◆ What you need to do ◆
Which lines of the entries below run from the one holding "return finish(name, bm, bevel)" to the one holding "half = [(h - l)", inclusive? Set down exactly those lines and no others.

Source records:

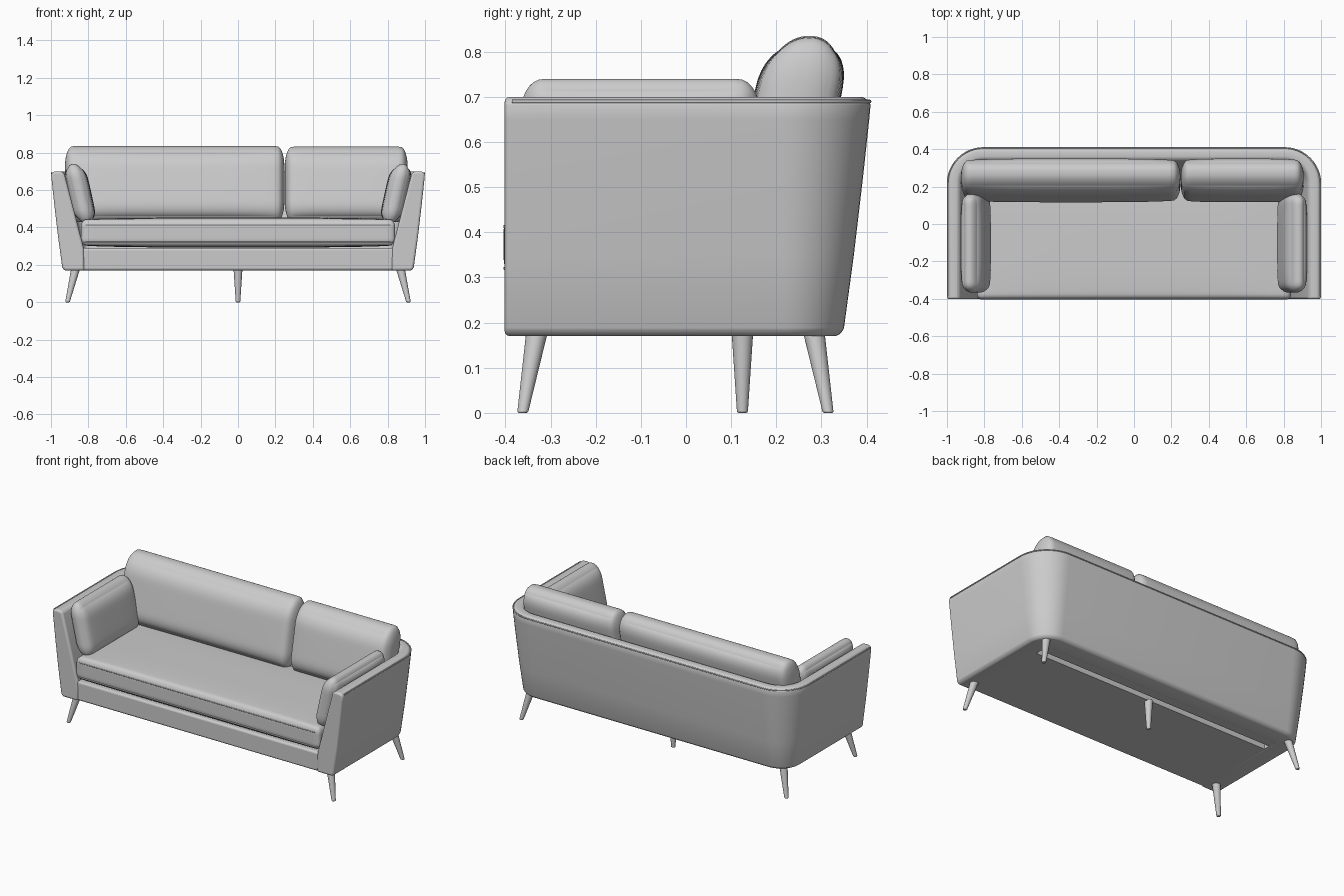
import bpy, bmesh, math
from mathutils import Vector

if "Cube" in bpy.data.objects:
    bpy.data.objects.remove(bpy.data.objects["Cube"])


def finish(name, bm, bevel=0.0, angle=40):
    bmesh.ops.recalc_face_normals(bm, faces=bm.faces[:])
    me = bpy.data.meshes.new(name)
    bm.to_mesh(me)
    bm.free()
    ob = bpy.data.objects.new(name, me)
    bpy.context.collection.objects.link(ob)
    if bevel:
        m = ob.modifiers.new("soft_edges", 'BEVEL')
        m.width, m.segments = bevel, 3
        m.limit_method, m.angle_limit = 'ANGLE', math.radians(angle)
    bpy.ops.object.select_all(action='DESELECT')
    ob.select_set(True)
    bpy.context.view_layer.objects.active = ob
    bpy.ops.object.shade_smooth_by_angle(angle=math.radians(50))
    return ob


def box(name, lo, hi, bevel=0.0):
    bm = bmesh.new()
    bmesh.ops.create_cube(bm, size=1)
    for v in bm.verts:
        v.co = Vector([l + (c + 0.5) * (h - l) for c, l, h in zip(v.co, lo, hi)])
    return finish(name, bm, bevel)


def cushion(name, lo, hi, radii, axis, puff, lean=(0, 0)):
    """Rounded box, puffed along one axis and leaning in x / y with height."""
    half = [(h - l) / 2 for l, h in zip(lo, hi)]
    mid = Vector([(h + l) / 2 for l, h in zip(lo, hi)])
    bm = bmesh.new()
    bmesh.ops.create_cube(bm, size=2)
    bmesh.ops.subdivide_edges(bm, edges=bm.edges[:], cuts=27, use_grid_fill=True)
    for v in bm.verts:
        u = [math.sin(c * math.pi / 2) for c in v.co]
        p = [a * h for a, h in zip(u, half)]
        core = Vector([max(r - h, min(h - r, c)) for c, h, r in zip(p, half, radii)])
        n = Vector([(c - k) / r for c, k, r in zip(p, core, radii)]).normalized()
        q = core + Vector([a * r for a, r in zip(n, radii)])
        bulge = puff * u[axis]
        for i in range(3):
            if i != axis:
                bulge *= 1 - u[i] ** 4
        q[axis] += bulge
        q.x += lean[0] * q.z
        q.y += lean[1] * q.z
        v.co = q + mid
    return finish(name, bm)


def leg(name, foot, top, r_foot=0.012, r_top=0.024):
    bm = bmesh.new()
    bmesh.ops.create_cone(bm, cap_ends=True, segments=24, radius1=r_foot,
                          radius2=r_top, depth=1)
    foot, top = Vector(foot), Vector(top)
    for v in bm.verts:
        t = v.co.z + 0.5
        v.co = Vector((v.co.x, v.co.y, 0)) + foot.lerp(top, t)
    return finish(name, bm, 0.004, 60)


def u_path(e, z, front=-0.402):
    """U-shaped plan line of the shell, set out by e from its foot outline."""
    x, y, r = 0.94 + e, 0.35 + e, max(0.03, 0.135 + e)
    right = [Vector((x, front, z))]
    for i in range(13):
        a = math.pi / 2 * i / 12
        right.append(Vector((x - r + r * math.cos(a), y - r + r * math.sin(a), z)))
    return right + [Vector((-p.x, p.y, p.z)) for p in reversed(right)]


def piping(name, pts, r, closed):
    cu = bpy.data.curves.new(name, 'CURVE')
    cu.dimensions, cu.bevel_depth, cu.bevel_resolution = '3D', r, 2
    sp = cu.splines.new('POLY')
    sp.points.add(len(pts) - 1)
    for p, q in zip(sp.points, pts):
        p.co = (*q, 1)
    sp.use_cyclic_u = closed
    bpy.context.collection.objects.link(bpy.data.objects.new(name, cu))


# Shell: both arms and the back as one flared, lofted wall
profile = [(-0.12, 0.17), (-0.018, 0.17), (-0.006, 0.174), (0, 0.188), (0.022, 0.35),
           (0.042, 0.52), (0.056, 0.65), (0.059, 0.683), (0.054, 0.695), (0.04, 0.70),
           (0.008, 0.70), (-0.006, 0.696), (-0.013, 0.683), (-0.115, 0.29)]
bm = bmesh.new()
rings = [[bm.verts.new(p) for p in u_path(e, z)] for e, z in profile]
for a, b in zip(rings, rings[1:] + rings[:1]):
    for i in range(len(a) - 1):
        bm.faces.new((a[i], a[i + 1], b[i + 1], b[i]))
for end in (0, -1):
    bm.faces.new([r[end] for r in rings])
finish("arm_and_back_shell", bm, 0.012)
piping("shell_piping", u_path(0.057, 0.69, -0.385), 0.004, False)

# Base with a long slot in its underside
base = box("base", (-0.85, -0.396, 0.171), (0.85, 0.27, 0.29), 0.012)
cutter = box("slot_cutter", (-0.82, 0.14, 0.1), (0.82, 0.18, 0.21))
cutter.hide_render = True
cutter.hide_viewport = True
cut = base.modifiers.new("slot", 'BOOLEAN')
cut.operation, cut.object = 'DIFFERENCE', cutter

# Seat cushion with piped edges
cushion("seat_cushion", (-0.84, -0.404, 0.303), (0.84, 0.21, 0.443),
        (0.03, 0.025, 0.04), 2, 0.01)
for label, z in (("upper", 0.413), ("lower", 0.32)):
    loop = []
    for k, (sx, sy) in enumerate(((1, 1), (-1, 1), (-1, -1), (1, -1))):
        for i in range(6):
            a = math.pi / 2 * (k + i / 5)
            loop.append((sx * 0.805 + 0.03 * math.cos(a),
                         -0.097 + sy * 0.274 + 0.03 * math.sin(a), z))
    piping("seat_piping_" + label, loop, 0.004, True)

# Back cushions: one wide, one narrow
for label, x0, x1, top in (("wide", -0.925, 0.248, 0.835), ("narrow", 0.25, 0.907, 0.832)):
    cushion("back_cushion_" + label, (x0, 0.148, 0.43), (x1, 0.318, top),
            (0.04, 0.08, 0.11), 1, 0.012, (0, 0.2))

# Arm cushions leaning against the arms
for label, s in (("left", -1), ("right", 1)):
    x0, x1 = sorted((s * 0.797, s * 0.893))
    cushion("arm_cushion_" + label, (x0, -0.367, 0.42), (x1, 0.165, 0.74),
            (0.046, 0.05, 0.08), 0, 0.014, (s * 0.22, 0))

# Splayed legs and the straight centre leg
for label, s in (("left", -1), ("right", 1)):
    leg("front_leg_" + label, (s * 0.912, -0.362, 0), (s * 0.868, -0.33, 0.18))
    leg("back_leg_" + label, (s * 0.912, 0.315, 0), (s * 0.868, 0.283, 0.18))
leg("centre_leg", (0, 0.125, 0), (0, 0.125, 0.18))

◆ Expected answer ◆
    return finish(name, bm, bevel)


def cushion(name, lo, hi, radii, axis, puff, lean=(0, 0)):
    """Rounded box, puffed along one axis and leaning in x / y with height."""
    half = [(h - l) / 2 for l, h in zip(lo, hi)]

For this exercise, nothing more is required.